"Many years ago these lands were expropriated by people carrying guns without any compensation. And yet, when people talk of corrective expropriation now, we say no no no like Amy Winehouse to the suggestion of attending rehab"
A lot has been happening lately including the loss of one Amy Winehouse; a lovely talent gone too soon. I guess her job here was done and her maker was calling her home.
Then there has been a lot of talk surrounding a certain politician who apparently should be earning something in the region of R20,000 but allegedly has managed to begin construction of a multi-million dollar house. You have all heard about these trust funds being used to conceal wealth. Before we begin to cast the first stone, let's be honest. How many fine citizens of good standing have set up trusts to dodge the tax man or whip up some other cunning scheme?
Still on the proverbial first stone, I have been very fortunate to be residing in the tranquil suburb of Bishops Court in the Western Cape for the last few weeks. There hasn't been a day when I haven't been gob smacked by the vastness of the enclosed areas around some of these houses. Insane I tell you. I wondered how many informal settlements can fit into one of these plots because that's how big these places are.
That got me thinking. A good few years ago, these beautiful lands at the base of Table Mountain and those lucrative ocean facing lands on the Atlantic Seaboard had some thriving communities. Then one day someone, in their infinite wisdom decided to pull up with a truck and a gun and tell all these communities to vamoose to outlying areas. And that was that. No compensation, no alternatives provided, just see you later! Yet there is talk of expropriation of lands with no compensation and we all lift up our hands and wave them wildly chanting no no no as if reciting the recently deceased Amy Winehouse's response to a suggestion of attending rehab.
There is a complexity in solving the issue that is South Africa, make no bones about it. Our checkered past has been built on forcible removals at no compensation because it served the purposes of a few. Time has passed and we have realized that these 'ill gotten' gains and the ramifications on the vast majority of the population were unjust. And yet we are hesitant to entertain corrective measures. There has been years of talk of compensation for certain lands in dispute but very little agreement seems to have been reached on a number of these lands.
What is next? I pray not a Zim style expropriation because that my dear friends does no one any good. So my suggestion is that before we point fingers and wax lyrical in racial and unconstructive ways, best we start engaging each other. We should do this with the sole aim of finding an amicable solution. We should speak to each other not at or past each other.
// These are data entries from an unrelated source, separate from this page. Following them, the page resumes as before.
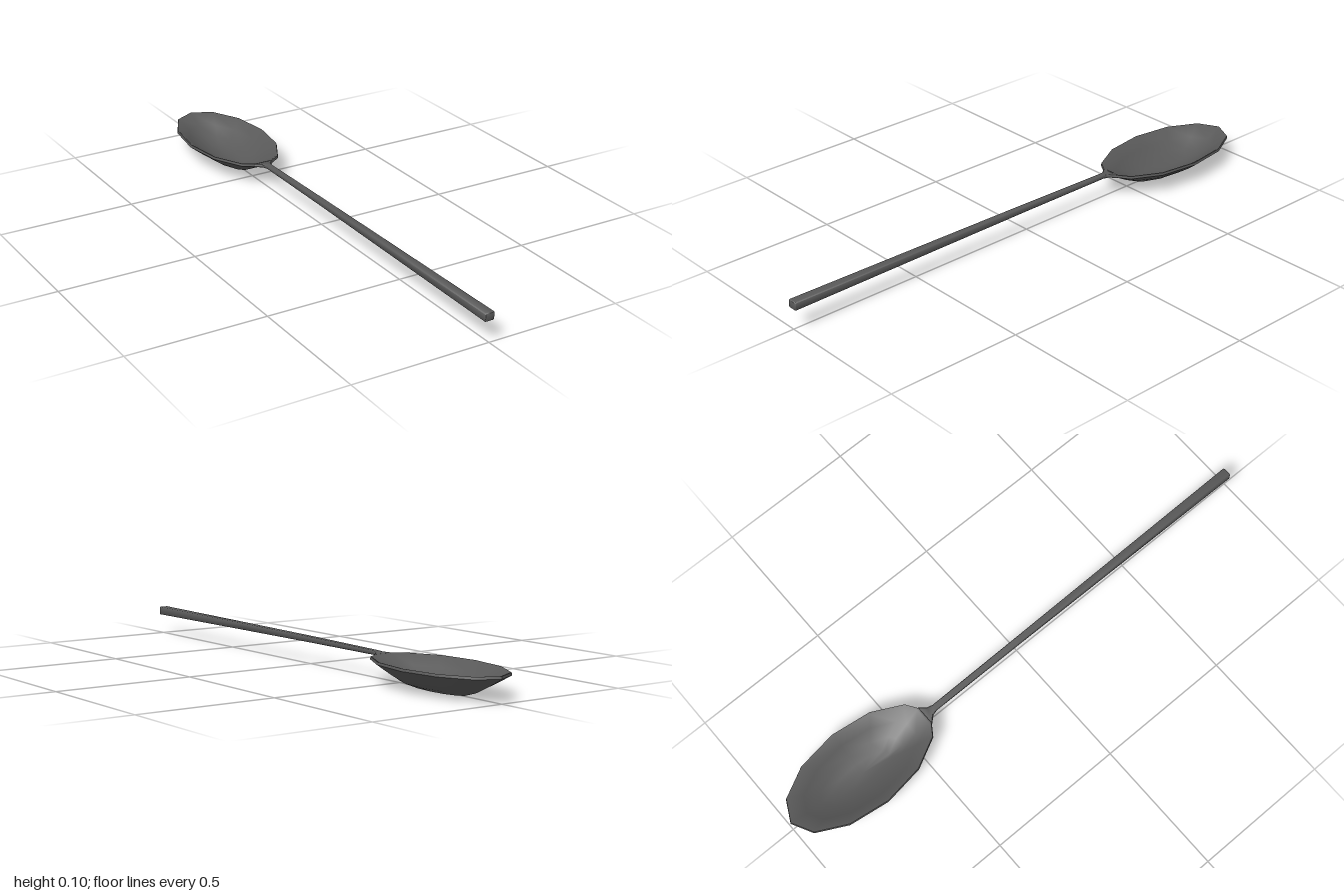
import * as THREE from 'three';
import { toCreasedNormals } from 'three/addons/utils/BufferGeometryUtils.js';

// Skin a list of closed rings that all have the same number of points
function loft(rings, crease) {
  const n = rings[0].length, index = [];
  for (let j = 0; j < rings.length - 1; j++) {
    for (let i = 0; i < n; i++) {
      const k = (i + 1) % n;
      const a = j * n + i, b = j * n + k, c = b + n, d = a + n;
      if (j < rings.length - 2) index.push(a, d, c);
      else index.push(a, c, b);
      if (j > 0 && j < rings.length - 2) index.push(a, c, b);
    }
  }
  const geo = new THREE.BufferGeometry();
  geo.setAttribute('position', new THREE.Float32BufferAttribute(rings.flat(2), 3));
  geo.setIndex(index);
  return toCreasedNormals(geo, crease);
}

export function createModel() {
  const metal = new THREE.MeshStandardMaterial({ color: 0x595959 });
  metal.name = 'darkMetal';
  const group = new THREE.Group();
  group.name = 'spoon';

  // Bowl: faceted oval outline, blunt where it meets the neck
  const half = [[0.077, -0.26], [0.134, -0.15], [0.155, 0], [0.134, 0.15], [0.077, 0.26], [0.035, 0.288]];
  const outline = [[0, -0.3], ...half, ...half.map(([x, z]) => [-x, z]).reverse()];
  // Cross-section from underside centre, over the rim, to inside centre: x scale, z scale, height
  const section = [
    [0, 0, 0], [0.24, 0.43, 0.002], [0.48, 0.6, 0.017], [0.74, 0.8, 0.045], [1, 1, 0.077],
    [0.985, 0.993, 0.086], [0.95, 0.97, 0.085],
    [0.72, 0.78, 0.054], [0.47, 0.58, 0.027], [0.23, 0.4, 0.012], [0, 0, 0.009],
  ];
  const bowlRings = section.map(([sx, sz, y]) => outline.map(([x, z]) => [x * sx, y, -0.7 + z * sz]));
  const bowl = new THREE.Mesh(loft(bowlRings, 0.7), metal);
  bowl.name = 'bowl';
  group.add(bowl);

  // Handle: tapering bar with softened corners, flaring into the bowl
  // Each station: z, half width, bottom, top
  const stations = [
    [1, 0, 0.089, 0.089], [1, 0.016, 0.076, 0.102], [0.997, 0.018, 0.074, 0.104],
    [0.4, 0.0145, 0.076, 0.1], [0, 0.012, 0.077, 0.097], [-0.37, 0.011, 0.077, 0.092],
    [-0.39, 0.017, 0.077, 0.089], [-0.413, 0.038, 0.075, 0.086], [-0.413, 0, 0.08, 0.08],
  ];
  const handleRings = stations.map(([z, w, lo, hi]) => {
    const c = Math.min(0.003, w), e = Math.min(0.003, (hi - lo) / 2);
    return [
      [w, lo + e], [w, hi - e], [w - c, hi], [c - w, hi],
      [-w, hi - e], [-w, lo + e], [c - w, lo], [w - c, lo],
    ].map(([x, y]) => [x, y, z]);
  });
  const handle = new THREE.Mesh(loft(handleRings, 0.9), metal);
  handle.name = 'handle';
  group.add(handle);

  return group;
}
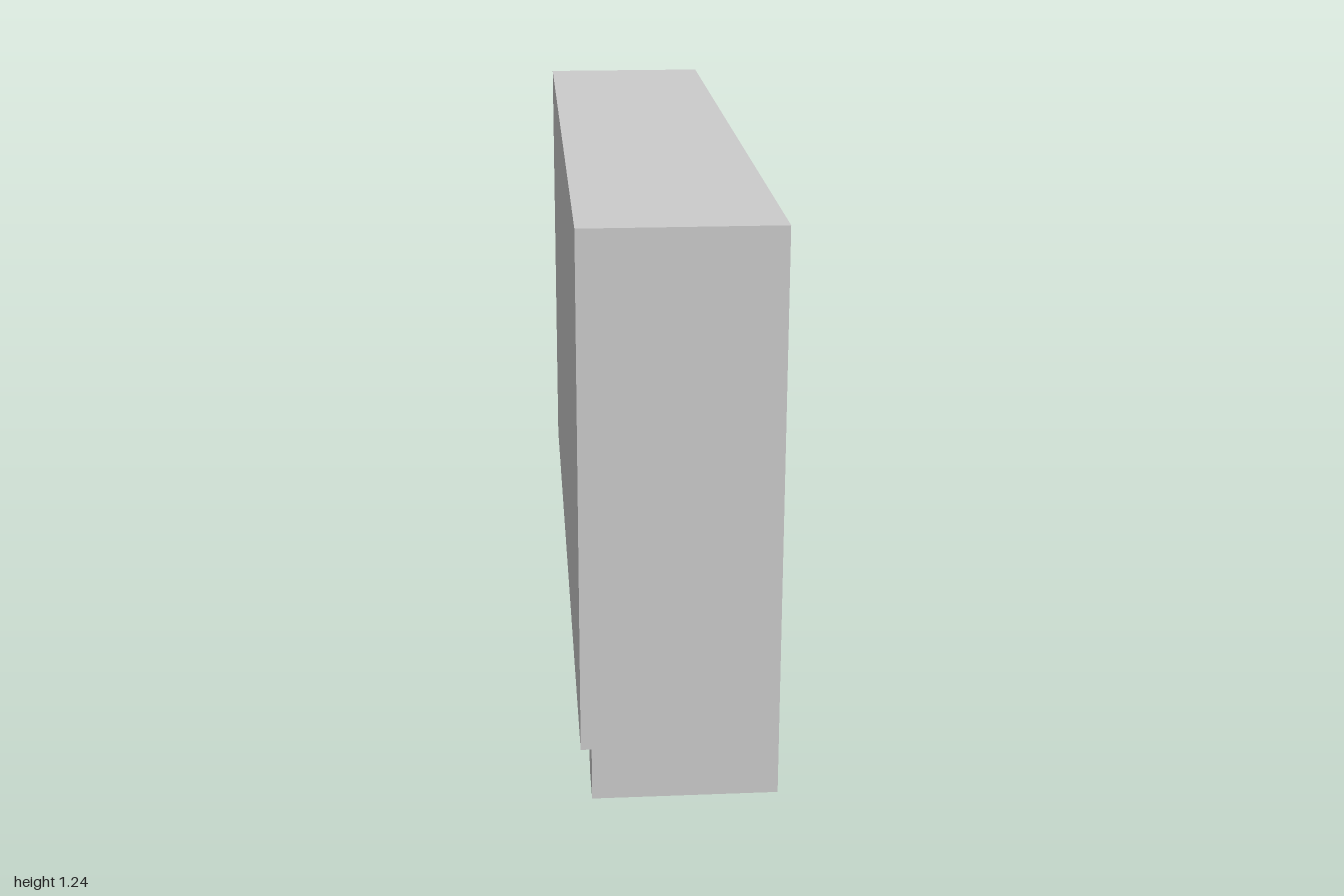
import * as THREE from 'three';

const H = 1.242, HALF_X = 0.21, HALF_Z = 1, INNER_Z = 0.875;
const PANEL_X = -0.187; // inner face of the panel
const FLOOR_Y = 0.117, UNDER_Y = 0.053, CEILING_Y = 1.227;

const material = new THREE.MeshStandardMaterial({ color: 0xcccccc, flatShading: true });

// Box given by its lower and upper corners
function box(name, min, max) {
  const size = max.map((v, i) => v - min[i]);
  const mesh = new THREE.Mesh(new THREE.BoxGeometry(...size), material);
  mesh.position.set(...min.map((v, i) => (v + max[i]) / 2));
  mesh.name = name;
  return mesh;
}

function path(Type, points) {
  return new Type(points.map(([a, b]) => new THREE.Vector2(a, b)));
}

export function createModel() {
  const model = new THREE.Group();
  model.name = 'cabinet';

  // Frame with two feet, cut through by the large opening
  const outline = path(THREE.Shape, [
    [-HALF_Z, 0], [-INNER_Z, 0], [-INNER_Z, UNDER_Y], [INNER_Z, UNDER_Y],
    [INNER_Z, 0], [HALF_Z, 0], [HALF_Z, H], [-HALF_Z, H],
  ]);
  outline.holes.push(path(THREE.Path, [
    [-INNER_Z, FLOOR_Y], [-INNER_Z, CEILING_Y], [INNER_Z, CEILING_Y], [INNER_Z, FLOOR_Y],
  ]));
  const frameGeometry = new THREE.ExtrudeGeometry(outline, {
    depth: HALF_X - PANEL_X, bevelEnabled: false,
  });
  frameGeometry.rotateY(Math.PI / 2).translate(PANEL_X, 0, 0);
  const frame = new THREE.Mesh(frameGeometry, material);
  frame.name = 'frame';
  model.add(frame);

  // Panel closing one side, stopping above the feet
  model.add(box('panel', [-HALF_X, FLOOR_Y, -HALF_Z], [PANEL_X, H, HALF_Z]));

  // Small upturned hook on the inside of the panel
  const hook = new THREE.Group();
  hook.name = 'hook';
  const tipX = PANEL_X + 0.052;
  hook.add(box('hookArm', [PANEL_X, 0.797, 0.683], [tipX, 0.809, 0.702]));
  hook.add(box('hookTip', [tipX - 0.012, 0.809, 0.683], [tipX, 0.842, 0.702]));
  model.add(hook);

  return model;
}
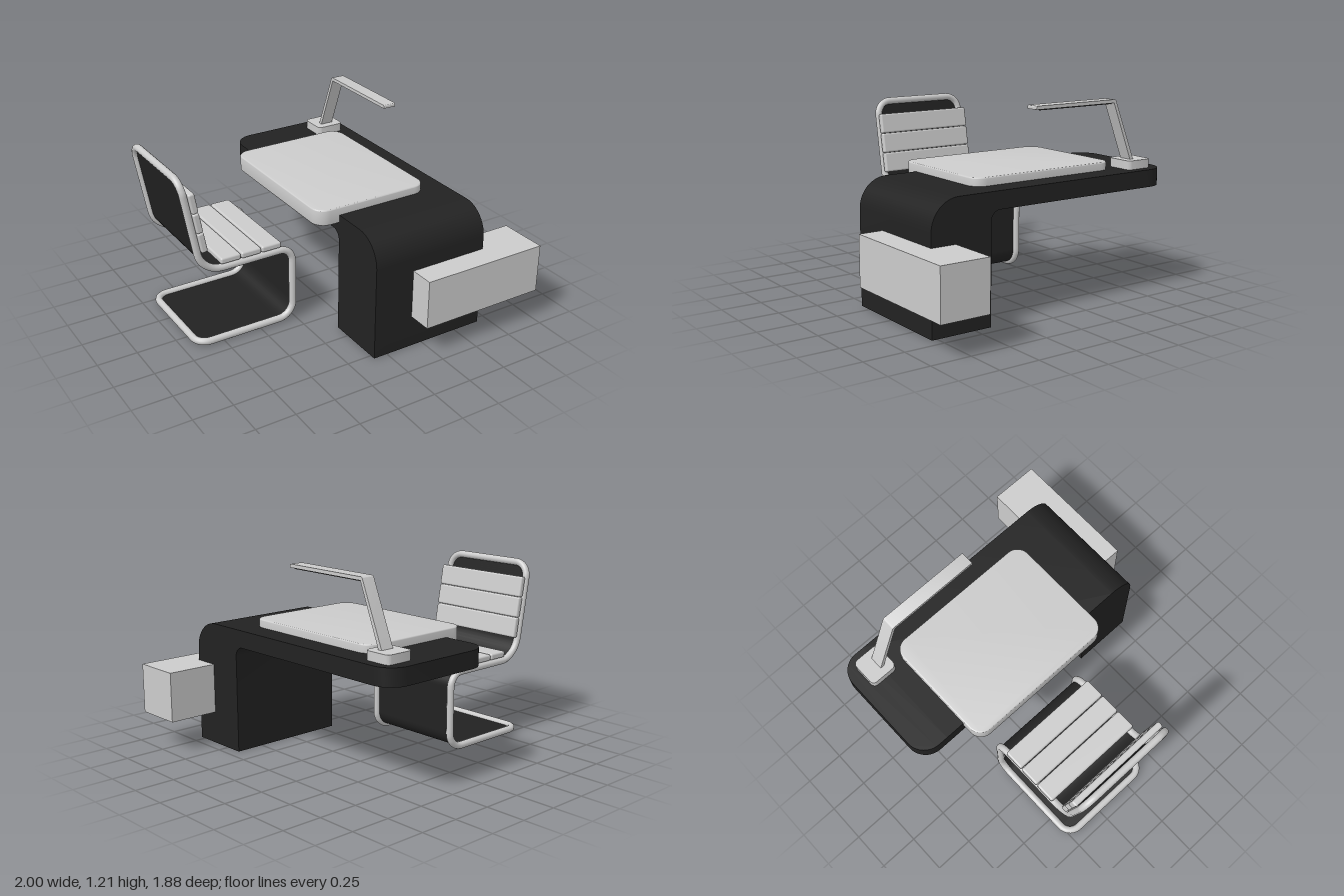
import * as THREE from 'three';
import { toCreasedNormals } from 'three/addons/utils/BufferGeometryUtils.js';
import { RoundedBoxGeometry } from 'three/addons/geometries/RoundedBoxGeometry.js';

const grey = new THREE.MeshStandardMaterial({ color: 0xcccccc });
const black = new THREE.MeshStandardMaterial({ color: 0x222222 });
const blackSheet = new THREE.MeshStandardMaterial({ color: 0x222222, side: THREE.DoubleSide });

function add(parent, name, geometry, material, x = 0, y = 0, z = 0) {
  const mesh = new THREE.Mesh(geometry, material);
  mesh.name = name;
  mesh.position.set(x, y, z);
  parent.add(mesh);
  return mesh;
}

// Rounds the corners of a polyline; corners are [x, y, z, radius].
function fillet(corners, closed = false, steps = 10) {
  const n = corners.length;
  const at = (i) => new THREE.Vector3(...corners[(i + n) % n].slice(0, 3));
  const out = [];
  for (let i = 0; i < n; i++) {
    const p = at(i), r = corners[i][3] || 0;
    if (!r || (!closed && (i === 0 || i === n - 1))) { out.push(p); continue; }
    const a = p.clone().add(at(i - 1).sub(p).setLength(r));
    const b = p.clone().add(at(i + 1).sub(p).setLength(r));
    const arc = new THREE.CubicBezierCurve3(a, a.clone().lerp(p, 0.55), b.clone().lerp(p, 0.55), b);
    out.push(...arc.getPoints(steps));
  }
  return out;
}

function extrude(corners, depth, bevel = 0) {
  const points = fillet(corners.map(([x, y, r]) => [x, y, 0, r]), true)
    .map((p) => new THREE.Vector2(p.x, p.y));
  return new THREE.ExtrudeGeometry(new THREE.Shape(points), {
    depth: depth - 2 * bevel, bevelEnabled: bevel > 0, bevelSize: bevel,
    bevelThickness: bevel, bevelOffset: -bevel, bevelSegments: 3,
  }).translate(0, 0, bevel);
}

// Side profile in (z, y), swept across x0..x1.
function sideProfile(corners, x0, x1) {
  const g = extrude(corners, x1 - x0).rotateY(-Math.PI / 2).translate(x1, 0, 0);
  return toCreasedNormals(g, 0.6);
}

// Plan outline in (x, -z), raised from y0 to y1.
function plan(corners, y0, y1, bevel = 0) {
  const g = extrude(corners, y1 - y0, bevel).rotateX(-Math.PI / 2).translate(0, y0, 0);
  return toCreasedNormals(g, 0.7);
}

function createDesk() {
  const desk = new THREE.Group();
  desk.name = 'desk';
  const x0 = -0.09, x1 = 0.68, seam = -0.75;

  // Waterfall leg and top, with a round-cornered rear end
  add(desk, 'deskBody', sideProfile([
    [0.39, 0, 0], [0.785, 0, 0], [0.785, 0.775, 0.18],
    [seam, 0.775, 0], [seam, 0.668, 0], [0.39, 0.668, 0.06],
  ], x0, x1), black);
  add(desk, 'deskRearEnd', plan([
    [x0, -seam, 0], [x1, -seam, 0], [x1, 0.942, 0.13], [x0, 0.942, 0.13],
  ], 0.668, 0.775), black);

  // Work surface set into the desk and overhanging towards the chair
  add(desk, 'workSurface', plan([
    [-0.235, -0.395, 0.085], [0.535, -0.395, 0.085],
    [0.535, 0.622, 0.085], [-0.235, 0.622, 0.085],
  ], 0.725, 0.825, 0.008), grey);

  add(desk, 'cabinet', new THREE.BoxGeometry(0.83, 0.31, 0.312), grey, 0.585, 0.358, 0.782);
  return desk;
}

function createLamp() {
  const lamp = new THREE.Group();
  lamp.name = 'lamp';
  add(lamp, 'lampBase', plan([
    [0.437, 0.685, 0.03], [0.622, 0.685, 0.03],
    [0.622, 0.865, 0.03], [0.437, 0.865, 0.03],
  ], 0.765, 0.83), grey);

  // Bent flat arm with a dark light strip underneath
  add(lamp, 'lampArm', sideProfile([
    [-0.768, 0.82, 0], [-0.742, 0.82, 0], [-0.597, 1.186, 0], [-0.005, 1.186, 0],
    [-0.005, 1.207, 0.008], [-0.61, 1.207, 0.01],
  ], 0.487, 0.572), grey);
  add(lamp, 'lightStrip', new THREE.BoxGeometry(0.062, 0.008, 0.55), black, 0.53, 1.184, -0.31);
  return lamp;
}

function createChair() {
  const chair = new THREE.Group();
  chair.name = 'chair';
  chair.position.z = -0.18;

  // Half of the cantilever loop, from floor crossbar to top crossbar
  const h = 0.323;
  const half = fillet([
    [-0.912, 0.0225, 0], [-0.912, 0.0225, h, 0.08], [-0.267, 0.0225, h, 0.1],
    [-0.267, 0.5, h, 0.09], [-0.87, 0.5, h, 0.13], [-0.975, 1.1, h, 0.09], [-0.975, 1.1, 0],
  ]);
  const mirrored = half.map((p) => new THREE.Vector3(p.x, p.y, -p.z));
  const loop = [...half, ...mirrored.slice(1, -1).reverse()];
  const path = new THREE.CurvePath();
  loop.forEach((p, i) => path.add(new THREE.LineCurve3(p, loop[(i + 1) % loop.length])));
  add(chair, 'chairFrame', new THREE.TubeGeometry(path, 500, 0.0225, 12, true), grey);

  // Sheet stretched between the two sides of the loop
  const positions = [], index = [];
  half.forEach((p, i) => {
    positions.push(p.x, p.y, p.z, p.x, p.y, -p.z);
    const a = 2 * i;
    if (i) index.push(a - 2, a - 1, a, a, a - 1, a + 1);
  });
  const sheet = new THREE.BufferGeometry();
  sheet.setAttribute('position', new THREE.Float32BufferAttribute(positions, 3));
  sheet.setIndex(index);
  sheet.computeVertexNormals();
  add(chair, 'chairSheet', sheet, blackSheet);

  // Three seat slats and three matching back slats
  const slat = new RoundedBoxGeometry(0.13, 0.04, 0.685, 3, 0.012);
  const tilt = Math.atan2(0.105, 0.6);
  for (let i = 0; i < 3; i++) {
    add(chair, 'seatSlat', slat, grey, -0.687 + i * 0.136, 0.545, 0);
    const y = 0.957 - i * 0.129;
    const back = add(chair, 'backSlat', slat, grey, -0.905 + (0.957 - y) * 0.175, y, 0);
    back.rotation.z = Math.PI / 2 + tilt;
  }
  return chair;
}

export function createModel() {
  const model = new THREE.Group();
  model.name = 'deskAndChair';
  model.add(createDesk(), createLamp(), createChair());
  return model;
}
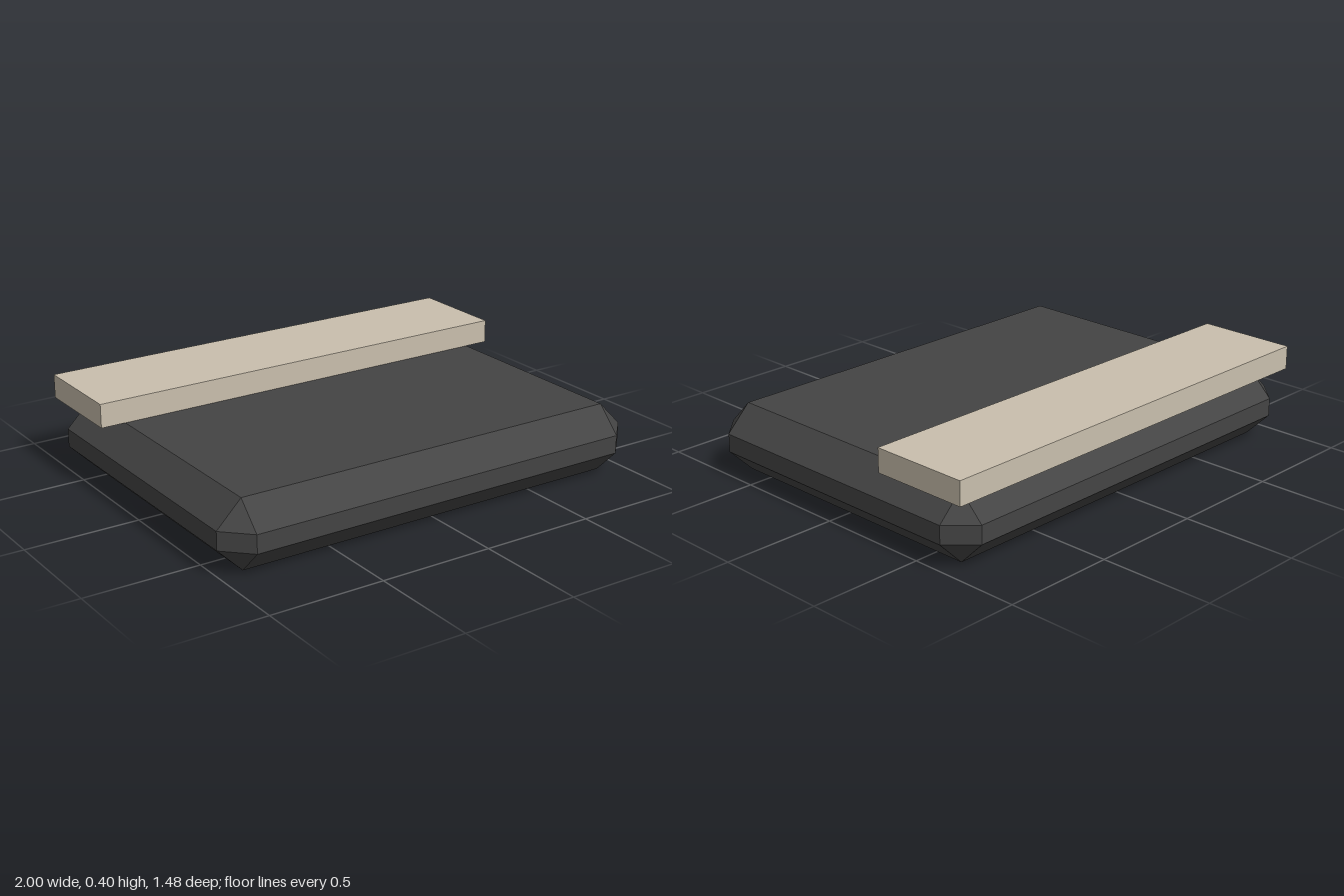
import * as THREE from 'three';
import { ConvexGeometry } from 'three/addons/geometries/ConvexGeometry.js';

export function createModel() {
  const model = new THREE.Group();
  model.name = 'cushionWithBackSlab';
  const charcoal = new THREE.MeshStandardMaterial({ name: 'charcoal', color: 0x444444 });
  const cream = new THREE.MeshStandardMaterial({ name: 'cream', color: 0xc9bfad });

  // Cushion: a block with every edge and corner chamfered
  const outer = { x: 1, z: 0.74 };
  const inner = { x: 0.89, z: 0.63 };
  const points = [];
  for (const sx of [-1, 1]) {
    for (const sz of [-1, 1]) {
      for (const y of [0, 0.3]) points.push(new THREE.Vector3(sx * inner.x, y, sz * inner.z));
      for (const y of [0.11, 0.19]) {
        points.push(new THREE.Vector3(sx * outer.x, y, sz * inner.z));
        points.push(new THREE.Vector3(sx * inner.x, y, sz * outer.z));
      }
    }
  }
  const cushion = new THREE.Mesh(new ConvexGeometry(points), charcoal);
  cushion.name = 'cushion';
  model.add(cushion);

  // Slab resting along the back edge
  const slab = new THREE.Mesh(new THREE.BoxGeometry(2, 0.104, 0.44), cream);
  slab.name = 'backSlab';
  slab.position.set(0, 0.352, -0.52);
  model.add(slab);

  return model;
}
Because these rules were created many years ago and we best all learn to play with them or find new rules that will work for us all.
Peprah is a self employed entrepreneur pursuing interests in business advisory, consultancy and commodity brokering. www.mondaymail.blogspot.com